The answer must be every line of the data that holds the word "segs".

[Saved entries]

■ ■ ■ ■ ■

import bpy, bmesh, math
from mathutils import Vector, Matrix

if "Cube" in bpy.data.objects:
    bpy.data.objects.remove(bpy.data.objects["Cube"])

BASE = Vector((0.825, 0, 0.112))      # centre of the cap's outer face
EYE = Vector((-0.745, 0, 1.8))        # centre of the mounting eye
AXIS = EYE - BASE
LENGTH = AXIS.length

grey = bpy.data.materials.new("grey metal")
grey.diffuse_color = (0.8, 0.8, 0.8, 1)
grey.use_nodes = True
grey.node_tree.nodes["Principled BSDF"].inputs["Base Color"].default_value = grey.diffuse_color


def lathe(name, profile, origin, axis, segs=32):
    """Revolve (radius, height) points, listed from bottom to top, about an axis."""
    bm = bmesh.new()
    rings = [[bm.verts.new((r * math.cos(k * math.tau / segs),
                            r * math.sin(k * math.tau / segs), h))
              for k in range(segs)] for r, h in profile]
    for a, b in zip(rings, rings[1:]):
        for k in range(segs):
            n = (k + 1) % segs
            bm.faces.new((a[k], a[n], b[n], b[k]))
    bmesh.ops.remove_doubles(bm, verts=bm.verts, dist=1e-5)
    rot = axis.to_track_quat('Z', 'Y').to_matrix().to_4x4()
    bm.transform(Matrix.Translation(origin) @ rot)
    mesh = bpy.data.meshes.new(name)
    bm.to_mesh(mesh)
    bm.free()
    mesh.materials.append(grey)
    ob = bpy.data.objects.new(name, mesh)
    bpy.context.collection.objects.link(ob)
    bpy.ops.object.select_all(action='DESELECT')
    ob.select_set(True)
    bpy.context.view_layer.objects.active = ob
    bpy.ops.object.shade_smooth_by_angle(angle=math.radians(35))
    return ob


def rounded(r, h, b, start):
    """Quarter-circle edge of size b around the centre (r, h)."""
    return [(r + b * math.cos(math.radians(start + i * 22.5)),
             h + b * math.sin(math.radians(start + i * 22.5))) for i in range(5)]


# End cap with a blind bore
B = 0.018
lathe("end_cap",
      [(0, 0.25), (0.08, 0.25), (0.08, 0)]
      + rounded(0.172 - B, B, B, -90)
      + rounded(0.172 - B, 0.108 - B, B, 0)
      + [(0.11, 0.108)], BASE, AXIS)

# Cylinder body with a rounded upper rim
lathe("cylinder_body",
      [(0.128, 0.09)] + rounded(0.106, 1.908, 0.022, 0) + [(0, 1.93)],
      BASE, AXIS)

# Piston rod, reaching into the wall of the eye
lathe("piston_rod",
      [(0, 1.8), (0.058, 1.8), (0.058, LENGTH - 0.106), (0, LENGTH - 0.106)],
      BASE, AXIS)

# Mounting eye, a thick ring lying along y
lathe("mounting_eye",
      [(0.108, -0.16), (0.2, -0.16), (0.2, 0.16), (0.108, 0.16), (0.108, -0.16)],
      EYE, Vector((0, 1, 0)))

■ ■ ■ ■ ■

Response —
def lathe(name, profile, origin, axis, segs=32):
    rings = [[bm.verts.new((r * math.cos(k * math.tau / segs),
                            r * math.sin(k * math.tau / segs), h))
              for k in range(segs)] for r, h in profile]
        for k in range(segs):
            n = (k + 1) % segs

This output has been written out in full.